─── MATERIALS PROVIDED

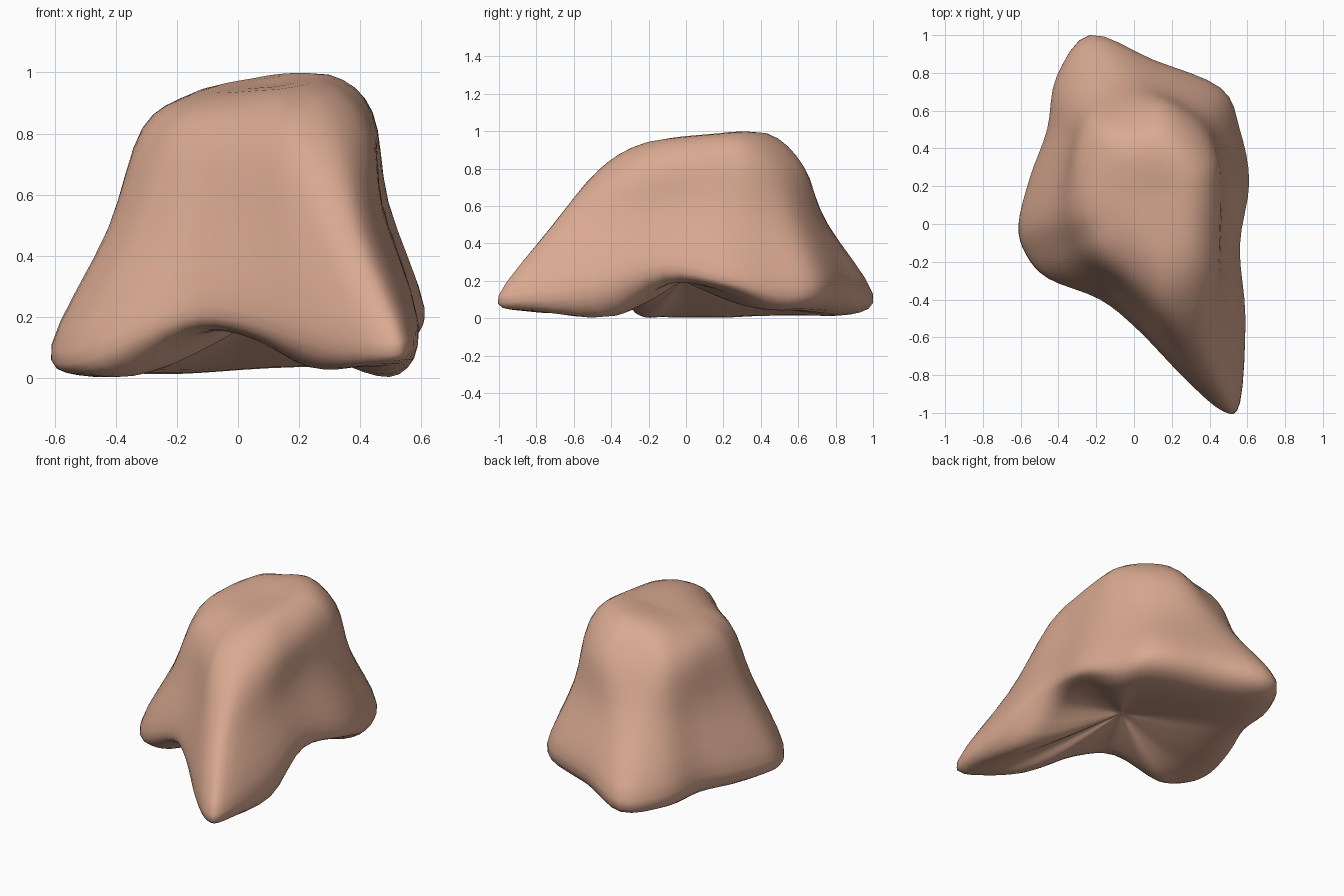
import bpy
import bmesh
from mathutils import Vector

default_cube = bpy.data.objects.get("Cube")
if default_cube:
    bpy.data.objects.remove(default_cube, do_unlink=True)

STEPS = 4                           # smooth subdivisions between guide points
UNDER_CENTRE = Vector((.08, -.02, .2))
CREST_CENTRE = Vector((.1, .15, .96))

# Guide columns, anticlockwise from the front spur:
# widest outline (x, y, z), rim height, shoulder (x, y, z)
COLUMNS = [
    (.47, -.99, .12, .04, .24, -.47, .79),
    (.56, -.94, .13, .04, .34, -.43, .79),
    (.59, -.5, .18, .02, .42, -.27, .81),
    (.56, -.12, .29, .19, .44, -.04, .84),
    (.61, .22, .23, .16, .44, .17, .87),
    (.56, .5, .17, .06, .43, .34, .86),
    (.46, .72, .18, .05, .33, .51, .83),
    (.1, .87, .18, .04, .15, .63, .81),
    (-.23, 1, .13, .02, -.04, .59, .81),
    (-.41, .78, .13, .02, -.21, .54, .81),
    (-.46, .5, .15, .02, -.29, .38, .81),
    (-.55, .25, .13, .01, -.31, .2, .82),
    (-.61, 0, .11, .01, -.31, .06, .81),
    (-.57, -.16, .09, .01, -.27, -.05, .8),
    (-.45, -.29, .12, .02, -.2, -.16, .8),
    (-.18, -.4, .23, .15, -.05, -.27, .8),
    (.02, -.56, .22, .14, .06, -.37, .79),
    (.28, -.83, .15, .04, .15, -.45, .79),
]


def spline(a, b, c, d, t):
    """Smooth curve from b to c, steered by the neighbours a and d."""
    return b + ((c - a) * t
                + (a * 2 - b * 5 + c * 4 - d) * t ** 2
                + (b * 3 - a - c * 3 + d) * t ** 3) / 2


def refine(points, closed):
    """Insert smooth in-between points along a loop or an open chain."""
    count = len(points)
    result = []

    def pick(index):
        if closed:
            return points[index % count]
        return points[max(0, min(count - 1, index))]

    for i in range(count if closed else count - 1):
        for step in range(STEPS):
            result.append(spline(pick(i - 1), pick(i), pick(i + 1),
                                 pick(i + 2), step / STEPS))
    if not closed:
        result.append(points[-1].copy())
    return result


def column_profile(x, y, z, rim_height, sx, sy, sz):
    """One profile from the hollow underside, over the rim, to the crest."""
    outline = Vector((x, y, z))
    shoulder = Vector((sx, sy, sz))

    # A wide, nearly flat footing runs inward from the rim to the hollow
    rim = UNDER_CENTRE.lerp(outline, .88)
    rim.z = rim_height
    footing = UNDER_CENTRE.lerp(rim, .62)
    footing.z = .03 + rim_height * .85

    # The flank sags inward at the sides and back, and stays full in front
    flank = outline.lerp(shoulder, .54)
    flank.x *= .95
    flank.y *= .97 if y > 0 else 1.02

    # A broad, nearly level crest that rises towards the back left
    crest = shoulder.lerp(CREST_CENTRE, .4)
    crest.z = .93 + .13 * crest.x + .09 * crest.y
    return [UNDER_CENTRE, footing, rim, outline, flank, shoulder, crest, CREST_CENTRE]


def build_surface(name, rings, material):
    """Skin a stack of closed rings and weld the collapsed end rings."""
    bm = bmesh.new()
    loops = [[bm.verts.new(point) for point in ring] for ring in rings]
    for lower, upper in zip(loops, loops[1:]):
        count = len(lower)
        for i in range(count):
            j = (i + 1) % count
            bm.faces.new((lower[i], lower[j], upper[j], upper[i]))
    bmesh.ops.remove_doubles(bm, verts=bm.verts, dist=.0005)
    bmesh.ops.recalc_face_normals(bm, faces=bm.faces)
    for face in bm.faces:
        face.smooth = True
    mesh = bpy.data.meshes.new(name)
    bm.to_mesh(mesh)
    bm.free()
    mesh.materials.append(material)
    obj = bpy.data.objects.new(name, mesh)
    bpy.context.collection.objects.link(obj)
    return obj


# Warm clay colour
clay = bpy.data.materials.new("warm_clay")
clay.use_nodes = True
clay_colour = (.7, .4, .285, 1)
clay.diffuse_color = clay_colour
clay.node_tree.nodes["Principled BSDF"].inputs["Base Color"].default_value = clay_colour

# Refine each profile vertically, then each ring around the body
profiles = [refine(column_profile(*column), closed=False) for column in COLUMNS]
rings = [refine(list(ring), closed=True) for ring in zip(*profiles)]
build_surface("stone_body", rings, clay)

──────

_PROBLEM_: Restate all entries above exactly, but not the images.

_SOLUTION TO THIS EXERCISE_:
import bpy
import bmesh
from mathutils import Vector

default_cube = bpy.data.objects.get("Cube")
if default_cube:
    bpy.data.objects.remove(default_cube, do_unlink=True)

STEPS = 4                           # smooth subdivisions between guide points
UNDER_CENTRE = Vector((.08, -.02, .2))
CREST_CENTRE = Vector((.1, .15, .96))

# Guide columns, anticlockwise from the front spur:
# widest outline (x, y, z), rim height, shoulder (x, y, z)
COLUMNS = [
    (.47, -.99, .12, .04, .24, -.47, .79),
    (.56, -.94, .13, .04, .34, -.43, .79),
    (.59, -.5, .18, .02, .42, -.27, .81),
    (.56, -.12, .29, .19, .44, -.04, .84),
    (.61, .22, .23, .16, .44, .17, .87),
    (.56, .5, .17, .06, .43, .34, .86),
    (.46, .72, .18, .05, .33, .51, .83),
    (.1, .87, .18, .04, .15, .63, .81),
    (-.23, 1, .13, .02, -.04, .59, .81),
    (-.41, .78, .13, .02, -.21, .54, .81),
    (-.46, .5, .15, .02, -.29, .38, .81),
    (-.55, .25, .13, .01, -.31, .2, .82),
    (-.61, 0, .11, .01, -.31, .06, .81),
    (-.57, -.16, .09, .01, -.27, -.05, .8),
    (-.45, -.29, .12, .02, -.2, -.16, .8),
    (-.18, -.4, .23, .15, -.05, -.27, .8),
    (.02, -.56, .22, .14, .06, -.37, .79),
    (.28, -.83, .15, .04, .15, -.45, .79),
]


def spline(a, b, c, d, t):
    """Smooth curve from b to c, steered by the neighbours a and d."""
    return b + ((c - a) * t
                + (a * 2 - b * 5 + c * 4 - d) * t ** 2
                + (b * 3 - a - c * 3 + d) * t ** 3) / 2


def refine(points, closed):
    """Insert smooth in-between points along a loop or an open chain."""
    count = len(points)
    result = []

    def pick(index):
        if closed:
            return points[index % count]
        return points[max(0, min(count - 1, index))]

    for i in range(count if closed else count - 1):
        for step in range(STEPS):
            result.append(spline(pick(i - 1), pick(i), pick(i + 1),
                                 pick(i + 2), step / STEPS))
    if not closed:
        result.append(points[-1].copy())
    return result


def column_profile(x, y, z, rim_height, sx, sy, sz):
    """One profile from the hollow underside, over the rim, to the crest."""
    outline = Vector((x, y, z))
    shoulder = Vector((sx, sy, sz))

    # A wide, nearly flat footing runs inward from the rim to the hollow
    rim = UNDER_CENTRE.lerp(outline, .88)
    rim.z = rim_height
    footing = UNDER_CENTRE.lerp(rim, .62)
    footing.z = .03 + rim_height * .85

    # The flank sags inward at the sides and back, and stays full in front
    flank = outline.lerp(shoulder, .54)
    flank.x *= .95
    flank.y *= .97 if y > 0 else 1.02

    # A broad, nearly level crest that rises towards the back left
    crest = shoulder.lerp(CREST_CENTRE, .4)
    crest.z = .93 + .13 * crest.x + .09 * crest.y
    return [UNDER_CENTRE, footing, rim, outline, flank, shoulder, crest, CREST_CENTRE]


def build_surface(name, rings, material):
    """Skin a stack of closed rings and weld the collapsed end rings."""
    bm = bmesh.new()
    loops = [[bm.verts.new(point) for point in ring] for ring in rings]
    for lower, upper in zip(loops, loops[1:]):
        count = len(lower)
        for i in range(count):
            j = (i + 1) % count
            bm.faces.new((lower[i], lower[j], upper[j], upper[i]))
    bmesh.ops.remove_doubles(bm, verts=bm.verts, dist=.0005)
    bmesh.ops.recalc_face_normals(bm, faces=bm.faces)
    for face in bm.faces:
        face.smooth = True
    mesh = bpy.data.meshes.new(name)
    bm.to_mesh(mesh)
    bm.free()
    mesh.materials.append(material)
    obj = bpy.data.objects.new(name, mesh)
    bpy.context.collection.objects.link(obj)
    return obj


# Warm clay colour
clay = bpy.data.materials.new("warm_clay")
clay.use_nodes = True
clay_colour = (.7, .4, .285, 1)
clay.diffuse_color = clay_colour
clay.node_tree.nodes["Principled BSDF"].inputs["Base Color"].default_value = clay_colour

# Refine each profile vertically, then each ring around the body
profiles = [refine(column_profile(*column), closed=False) for column in COLUMNS]
rings = [refine(list(ring), closed=True) for ring in zip(*profiles)]
build_surface("stone_body", rings, clay)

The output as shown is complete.